Increase in the Employment Rate and Growth of the UK Economy 

New technologies, innovations, and the rapid increase in the number of green power plants will mean that it will create a flux of job opportunities. There is a direct link between the drop in emission rates and the increase in the GDP because the investments in infrastructure, rise in employment rate, and the drop in the cost of electricity will make sure that the economy of the country thrives.  

Green energy in the UK - infographic

Final Thoughts 

The announcement made by the Prime Minister could not have come at a better time. The UK is completely geared up and ready to host the COP 26 UN Climate Change Conference in the next few days, and the plans to become the pioneers in leading the fight against climate change will empower the country to work towards becoming a zero-emissions country as soon as possible.
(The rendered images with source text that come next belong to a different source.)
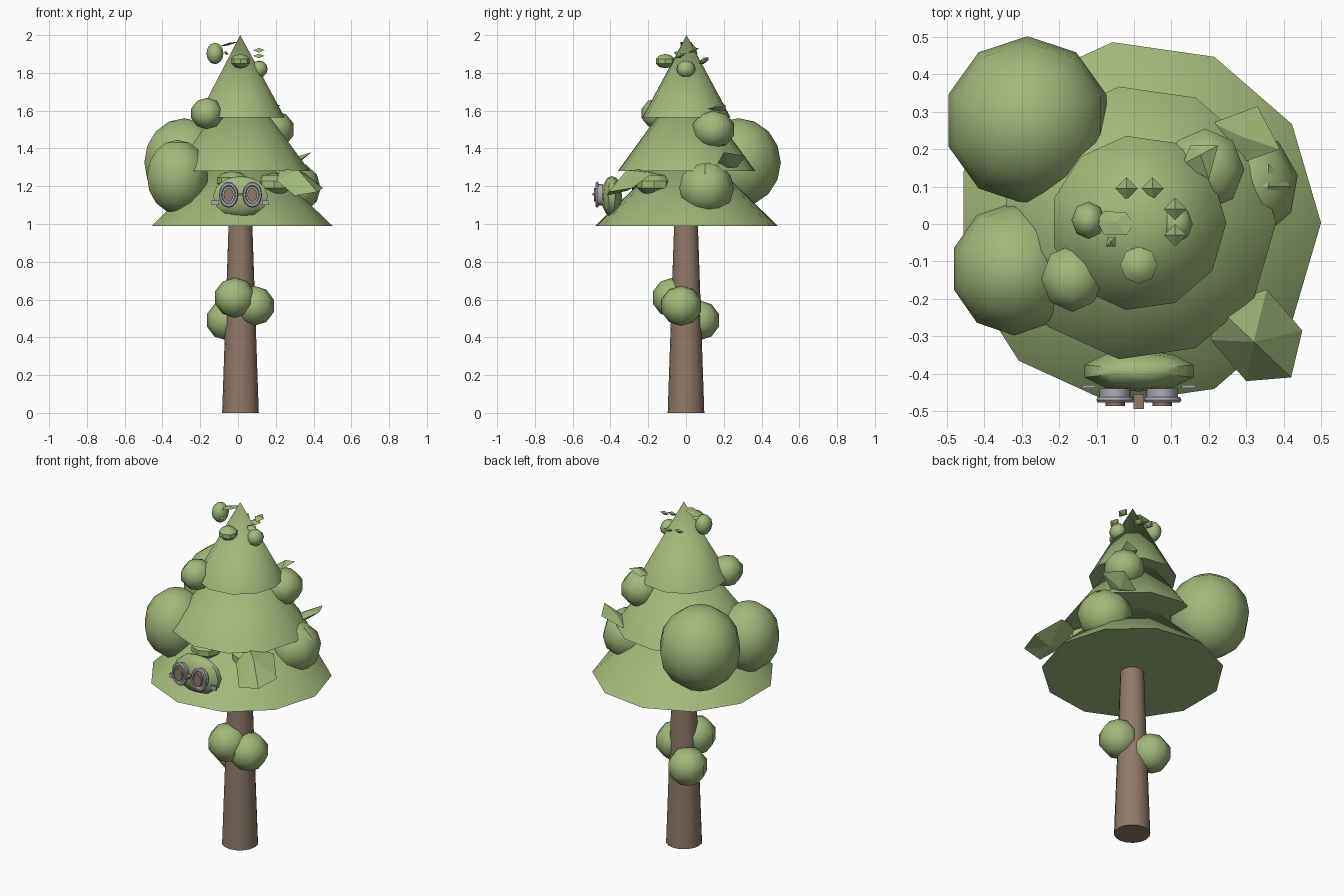
import bpy, bmesh, math
from mathutils import Vector

if "Cube" in bpy.data.objects:
    bpy.data.objects.remove(bpy.data.objects["Cube"])


def material(name, color):
    m = bpy.data.materials.new(name)
    m.diffuse_color = (*color, 1)
    m.use_nodes = True
    m.node_tree.nodes["Principled BSDF"].inputs["Base Color"].default_value = m.diffuse_color
    return m


GREEN = material("leaf green", (0.36, 0.49, 0.20))
BROWN = material("bark brown", (0.28, 0.195, 0.137))
GREY = material("frame grey", (0.43, 0.41, 0.45))


def finish(name, mat, angle=40):
    ob = bpy.context.object
    ob.name = name
    ob.data.materials.append(mat)
    bpy.ops.object.transform_apply(location=False, rotation=True, scale=True)
    if angle:
        bpy.ops.object.shade_smooth_by_angle(angle=math.radians(angle))
    return ob


def cone(name, sides, r1, r2, z1, z2, mat, center=(0.012, 0.003)):
    # first vertex is turned to face +x
    bpy.ops.mesh.primitive_cone_add(vertices=sides, radius1=r1, radius2=r2, depth=z2 - z1,
                                    location=(*center, (z1 + z2) / 2),
                                    rotation=(0, 0, -math.pi / 2))
    return finish(name, mat)


def blob(name, loc, size, segs=8, rings=5, angle=40):
    k = 1 / math.cos(math.pi / 2 / rings) if rings % 2 else 1
    bpy.ops.mesh.primitive_uv_sphere_add(segments=segs, ring_count=rings, radius=1, location=loc)
    bpy.context.object.scale = (size[0] * k, size[1] * k, size[2])
    return finish(name, GREEN, angle)


def leaf(name, base, tip, left, right, lift=0.02):
    # folded leaf: an outline with a raised crease and a shallow underside
    bm = bmesh.new()
    outline = [bm.verts.new(p) for p in [base, *left, tip, *right]]
    mid = (Vector(base) + Vector(tip)) / 2
    top = bm.verts.new(mid + Vector((0, 0, lift)))
    low = bm.verts.new(mid - Vector((0, 0, lift)))
    for i, a in enumerate(outline):
        b = outline[(i + 1) % len(outline)]
        bm.faces.new((a, b, top))
        bm.faces.new((b, a, low))
    bmesh.ops.recalc_face_normals(bm, faces=bm.faces)
    me = bpy.data.meshes.new(name)
    bm.to_mesh(me)
    bm.free()
    me.materials.append(GREEN)
    ob = bpy.data.objects.new(name, me)
    bpy.context.collection.objects.link(ob)
    return ob


# trunk and three foliage tiers
cone("trunk", 16, 0.097, 0.062, 0.0, 1.02, BROWN, (0.013, 0.0))
cone("lower_tier", 11, 0.488, 0.0, 0.99, 1.46, GREEN)
cone("middle_tier", 11, 0.368, 0.0, 1.28, 1.78, GREEN)
cone("top_tier", 11, 0.235, 0.0, 1.565, 2.0, GREEN)

# large foliage clumps
blob("large_back_clump", (-0.285, 0.277, 1.325), (0.222, 0.225, 0.235), 10, 8, 50)
blob("large_left_clump", (-0.32, -0.12, 1.25), (0.17, 0.178, 0.195), 10, 8, 50)
blob("right_clump", (0.29, 0.105, 1.19), (0.15, 0.15, 0.14), 9, 6, 50)

# small clumps on the tiers
for i, (loc, size) in enumerate([
        ((-0.165, -0.145, 1.585), (0.083, 0.09, 0.083)),
        ((0.19, 0.145, 1.5), (0.105, 0.11, 0.1)),
        ((0.19, -0.17, 1.21), (0.09, 0.09, 0.06)),
        ((-0.03, -0.25, 1.23), (0.08, 0.08, 0.05))]):
    blob(f"tier_clump_{i + 1}", loc, size)

# clumps around the trunk
for i, loc in enumerate([(-0.017, -0.07, 0.61), (0.085, -0.025, 0.567), (-0.06, 0.07, 0.49)]):
    blob(f"trunk_clump_{i + 1}", loc, (0.105, 0.105, 0.106))

# small balls and twig near the tip
blob("hanging_ball", (-0.122, 0.01, 1.903), (0.045, 0.05, 0.057), 8, 6, 60)
blob("front_ball", (0.013, -0.11, 1.862), (0.05, 0.05, 0.038))
blob("right_ball", (0.112, 0.0, 1.82), (0.045, 0.05, 0.045), 8, 6, 60)
leaf("twig", (0.0, 0.0, 1.965), (-0.1, 0.01, 1.94),
     [(-0.02, 0.03, 1.962), (-0.08, 0.035, 1.945)],
     [(-0.08, -0.03, 1.945), (-0.02, -0.03, 1.962)], 0.007)

# leaves
leaf("front_right_leaf", (0.22, -0.22, 1.29), (0.42, -0.41, 1.17),
     [(0.205, -0.31, 1.23), (0.30, -0.42, 1.15)],
     [(0.45, -0.285, 1.19), (0.355, -0.175, 1.27)], 0.055)
leaf("back_right_leaf", (0.25, 0.15, 1.29), (0.33, 0.315, 1.36),
     [(0.39, 0.2, 1.38)], [(0.21, 0.27, 1.30)], 0.025)
leaf("clump_leaf", (0.30, 0.1, 1.32), (0.42, 0.1, 1.26),
     [(0.34, 0.03, 1.29)], [(0.36, 0.16, 1.30)], 0.025)
leaf("upper_leaf", (0.13, 0.16, 1.60), (0.225, 0.21, 1.63),
     [(0.2, 0.12, 1.61)], [(0.15, 0.21, 1.60)], 0.02)
leaf("tip_leaf", (-0.05, -0.035, 1.9), (-0.075, -0.06, 1.91),
     [(-0.07, -0.035, 1.905)], [(-0.05, -0.06, 1.9)], 0.01)

# sprouts come in pairs
for i, (x, y, z) in enumerate([(0.11, 0.04, 1.92), (0.11, -0.03, 1.89),
                               (-0.02, 0.095, 1.87), (0.05, 0.095, 1.86)]):
    leaf(f"sprout_{i + 1}", (x, y - 0.03, z - 0.012), (x, y + 0.03, z + 0.012),
         [(x + 0.03, y, z)], [(x - 0.03, y, z)], 0.012)

# face pod
FX = 0.013
blob("face_pod", (FX, -0.393, 1.145), (0.153, 0.055, 0.11), 10, 6)


def disc(name, x, y, z, rx, rz, depth, mat):
    bpy.ops.mesh.primitive_cylinder_add(vertices=16, radius=1, depth=depth, location=(x, y, z),
                                        rotation=(math.pi / 2, 0, 0))
    bpy.context.object.scale = (rx, rz, 1)
    return finish(name, mat)


def box(name, loc, size, mat):
    bpy.ops.mesh.primitive_cube_add(size=1, location=loc)
    bpy.context.object.scale = size
    return finish(name, mat, 0)


# spectacles: rim, lens, pupil and side arm on each side
for side, label in ((-1, "left"), (1, "right")):
    x = FX + side * 0.063
    disc(f"{label}_lens", x, -0.455, 1.155, 0.042, 0.056, 0.03, GREY)
    bpy.ops.mesh.primitive_torus_add(major_segments=16, minor_segments=6, major_radius=0.042,
                                     minor_radius=0.009, location=(x, -0.47, 1.155),
                                     rotation=(math.pi / 2, 0, 0))
    bpy.context.object.scale = (1, 1.35, 1)
    finish(f"{label}_rim", GREY)
    disc(f"{label}_pupil", x, -0.472, 1.155, 0.026, 0.036, 0.028, BROWN)
    box(f"{label}_arm", (FX + side * 0.133, -0.435, 1.112), (0.038, 0.008, 0.025), GREY)

box("bridge", (FX, -0.475, 1.158), (0.028, 0.04, 0.012), BROWN)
More details on how the 10 point plan will be executed in the coming years will be discussed at this conference and the country (and the world) is only going to benefit from reducing the demand for carbon-based energy sources and increasing the supply of greener, cleaner alternatives. 

  • Share this article
SGA Knowledge Team
SGA Knowledge Team
About the Author

We are a dynamic team of subject matter experts who create informative, relevant and engaging thought-leadership content through whitepapers, reports, case-studies and blogs.

Write to Us for More Information or No-obligation Consultation






    *By sharing the information you have entered, you give your express consent to SG Analytics for using the provided information to contact you with relevant information related to its offerings and services, as and when required. SG Analytics secures all your personal information from unauthorised access, use or disclosure. For more information, please visit our privacy policy.